►
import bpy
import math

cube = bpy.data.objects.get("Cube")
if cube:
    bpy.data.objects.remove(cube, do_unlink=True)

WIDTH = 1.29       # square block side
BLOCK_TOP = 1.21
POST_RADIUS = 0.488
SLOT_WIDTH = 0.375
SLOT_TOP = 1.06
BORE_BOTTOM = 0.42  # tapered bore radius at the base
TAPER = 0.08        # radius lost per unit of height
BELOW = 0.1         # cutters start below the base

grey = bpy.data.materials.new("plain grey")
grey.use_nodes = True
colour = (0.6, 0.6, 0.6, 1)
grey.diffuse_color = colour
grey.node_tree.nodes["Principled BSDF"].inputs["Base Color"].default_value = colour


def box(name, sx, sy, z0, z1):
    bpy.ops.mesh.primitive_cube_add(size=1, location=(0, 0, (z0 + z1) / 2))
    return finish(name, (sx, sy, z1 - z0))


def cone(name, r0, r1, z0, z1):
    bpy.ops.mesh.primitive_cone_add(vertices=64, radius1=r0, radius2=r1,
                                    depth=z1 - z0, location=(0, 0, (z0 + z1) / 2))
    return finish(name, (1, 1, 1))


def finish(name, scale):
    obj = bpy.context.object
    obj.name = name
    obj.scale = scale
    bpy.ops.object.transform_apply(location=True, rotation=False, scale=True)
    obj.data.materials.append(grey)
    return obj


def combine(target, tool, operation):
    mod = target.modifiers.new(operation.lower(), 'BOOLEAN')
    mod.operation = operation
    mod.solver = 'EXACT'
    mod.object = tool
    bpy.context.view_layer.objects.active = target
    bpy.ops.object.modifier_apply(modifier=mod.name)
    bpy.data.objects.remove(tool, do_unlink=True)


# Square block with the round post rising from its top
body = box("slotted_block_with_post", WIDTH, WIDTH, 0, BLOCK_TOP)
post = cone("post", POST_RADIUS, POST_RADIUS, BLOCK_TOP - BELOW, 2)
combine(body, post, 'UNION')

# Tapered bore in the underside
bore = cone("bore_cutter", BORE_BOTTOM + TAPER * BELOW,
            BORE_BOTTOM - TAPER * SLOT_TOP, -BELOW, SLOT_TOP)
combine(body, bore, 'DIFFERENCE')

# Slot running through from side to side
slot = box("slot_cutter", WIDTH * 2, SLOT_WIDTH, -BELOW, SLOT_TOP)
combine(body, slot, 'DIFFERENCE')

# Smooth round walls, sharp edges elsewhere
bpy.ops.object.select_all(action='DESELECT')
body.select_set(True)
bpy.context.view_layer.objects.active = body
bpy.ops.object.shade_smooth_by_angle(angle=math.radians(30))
◄
►
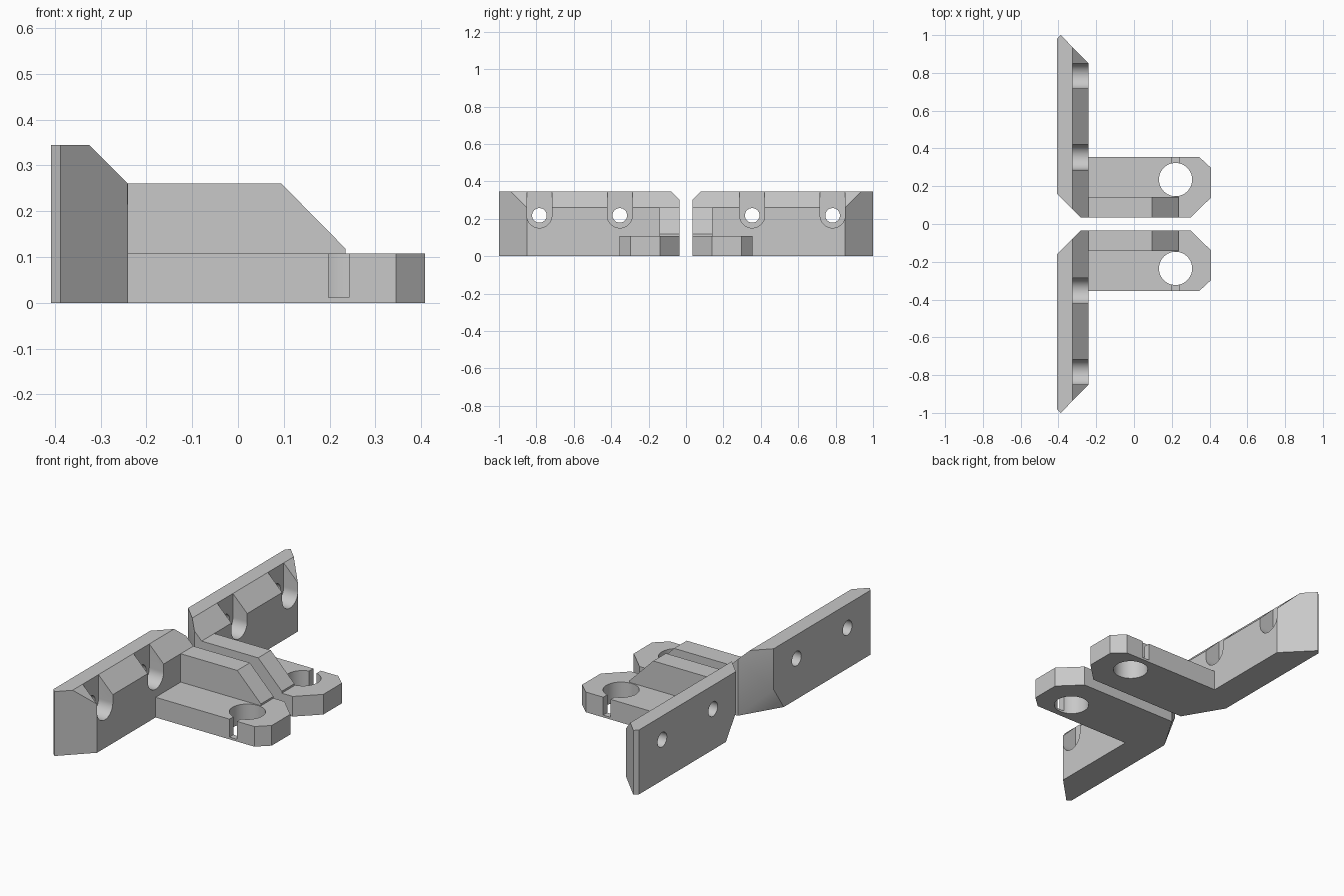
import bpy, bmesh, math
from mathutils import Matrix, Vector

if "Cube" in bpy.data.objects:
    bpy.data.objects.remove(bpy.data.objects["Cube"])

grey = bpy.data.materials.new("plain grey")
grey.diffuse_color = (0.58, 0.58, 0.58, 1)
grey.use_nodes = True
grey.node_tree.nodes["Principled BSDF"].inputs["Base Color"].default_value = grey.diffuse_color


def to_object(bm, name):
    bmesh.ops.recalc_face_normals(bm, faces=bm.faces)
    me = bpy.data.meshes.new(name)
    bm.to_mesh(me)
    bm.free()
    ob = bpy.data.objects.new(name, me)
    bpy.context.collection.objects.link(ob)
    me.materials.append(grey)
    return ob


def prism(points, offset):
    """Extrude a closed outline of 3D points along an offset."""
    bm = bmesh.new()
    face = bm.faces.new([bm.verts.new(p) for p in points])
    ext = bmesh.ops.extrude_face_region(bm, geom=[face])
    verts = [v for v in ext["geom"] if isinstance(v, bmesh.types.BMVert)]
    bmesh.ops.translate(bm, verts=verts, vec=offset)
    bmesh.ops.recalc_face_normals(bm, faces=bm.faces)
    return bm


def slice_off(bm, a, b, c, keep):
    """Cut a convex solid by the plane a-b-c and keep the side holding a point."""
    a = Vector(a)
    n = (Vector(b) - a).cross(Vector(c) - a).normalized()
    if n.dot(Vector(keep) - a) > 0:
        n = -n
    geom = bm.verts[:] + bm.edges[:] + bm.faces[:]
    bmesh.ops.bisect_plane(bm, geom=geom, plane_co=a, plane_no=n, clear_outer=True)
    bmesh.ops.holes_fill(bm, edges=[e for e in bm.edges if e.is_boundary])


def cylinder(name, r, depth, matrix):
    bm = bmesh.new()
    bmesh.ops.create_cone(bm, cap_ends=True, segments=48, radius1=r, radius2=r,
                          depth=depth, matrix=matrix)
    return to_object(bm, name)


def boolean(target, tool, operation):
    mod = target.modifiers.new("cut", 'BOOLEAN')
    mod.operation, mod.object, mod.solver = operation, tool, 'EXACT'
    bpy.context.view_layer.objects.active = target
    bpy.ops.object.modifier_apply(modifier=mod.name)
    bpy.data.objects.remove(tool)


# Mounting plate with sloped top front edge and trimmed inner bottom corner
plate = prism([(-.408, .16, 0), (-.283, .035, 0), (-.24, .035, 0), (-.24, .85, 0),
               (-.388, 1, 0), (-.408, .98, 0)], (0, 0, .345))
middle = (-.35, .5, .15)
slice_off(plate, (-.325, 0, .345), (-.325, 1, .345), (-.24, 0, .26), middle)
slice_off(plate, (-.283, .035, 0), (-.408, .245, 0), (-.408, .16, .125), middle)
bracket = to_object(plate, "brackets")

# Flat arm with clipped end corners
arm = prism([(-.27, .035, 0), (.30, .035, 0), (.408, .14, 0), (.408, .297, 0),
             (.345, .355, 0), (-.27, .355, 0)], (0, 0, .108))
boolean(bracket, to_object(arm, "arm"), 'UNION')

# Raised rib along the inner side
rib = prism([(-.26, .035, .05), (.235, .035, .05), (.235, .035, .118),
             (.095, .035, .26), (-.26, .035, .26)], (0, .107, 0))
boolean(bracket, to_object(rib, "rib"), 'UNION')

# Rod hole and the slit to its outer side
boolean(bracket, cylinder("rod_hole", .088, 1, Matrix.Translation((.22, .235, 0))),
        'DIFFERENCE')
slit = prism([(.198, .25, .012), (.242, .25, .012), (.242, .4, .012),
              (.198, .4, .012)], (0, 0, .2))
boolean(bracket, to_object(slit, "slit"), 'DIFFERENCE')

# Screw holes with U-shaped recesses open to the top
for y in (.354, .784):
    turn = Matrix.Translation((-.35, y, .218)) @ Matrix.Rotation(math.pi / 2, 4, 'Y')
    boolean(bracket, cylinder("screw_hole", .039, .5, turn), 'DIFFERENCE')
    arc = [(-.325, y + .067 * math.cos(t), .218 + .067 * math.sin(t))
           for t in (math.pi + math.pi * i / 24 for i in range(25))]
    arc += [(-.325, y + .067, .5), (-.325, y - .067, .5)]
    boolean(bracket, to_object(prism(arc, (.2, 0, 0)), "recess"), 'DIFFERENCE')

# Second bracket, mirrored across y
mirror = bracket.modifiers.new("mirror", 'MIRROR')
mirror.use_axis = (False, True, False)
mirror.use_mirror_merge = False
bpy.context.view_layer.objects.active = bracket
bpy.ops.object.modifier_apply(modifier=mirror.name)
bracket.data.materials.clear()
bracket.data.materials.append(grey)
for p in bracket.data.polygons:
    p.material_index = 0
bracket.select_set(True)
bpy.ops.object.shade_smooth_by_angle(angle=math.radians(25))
◄
Of all the entries above, output exactly the lines between the one holding "# Tapered bore in the underside" and the one holding "bpy.ops.object.shade_smooth_by_angle(angle=math.radians(30))", inclusive.

# Tapered bore in the underside
bore = cone("bore_cutter", BORE_BOTTOM + TAPER * BELOW,
            BORE_BOTTOM - TAPER * SLOT_TOP, -BELOW, SLOT_TOP)
combine(body, bore, 'DIFFERENCE')

# Slot running through from side to side
slot = box("slot_cutter", WIDTH * 2, SLOT_WIDTH, -BELOW, SLOT_TOP)
combine(body, slot, 'DIFFERENCE')

# Smooth round walls, sharp edges elsewhere
bpy.ops.object.select_all(action='DESELECT')
body.select_set(True)
bpy.context.view_layer.objects.active = body
bpy.ops.object.shade_smooth_by_angle(angle=math.radians(30))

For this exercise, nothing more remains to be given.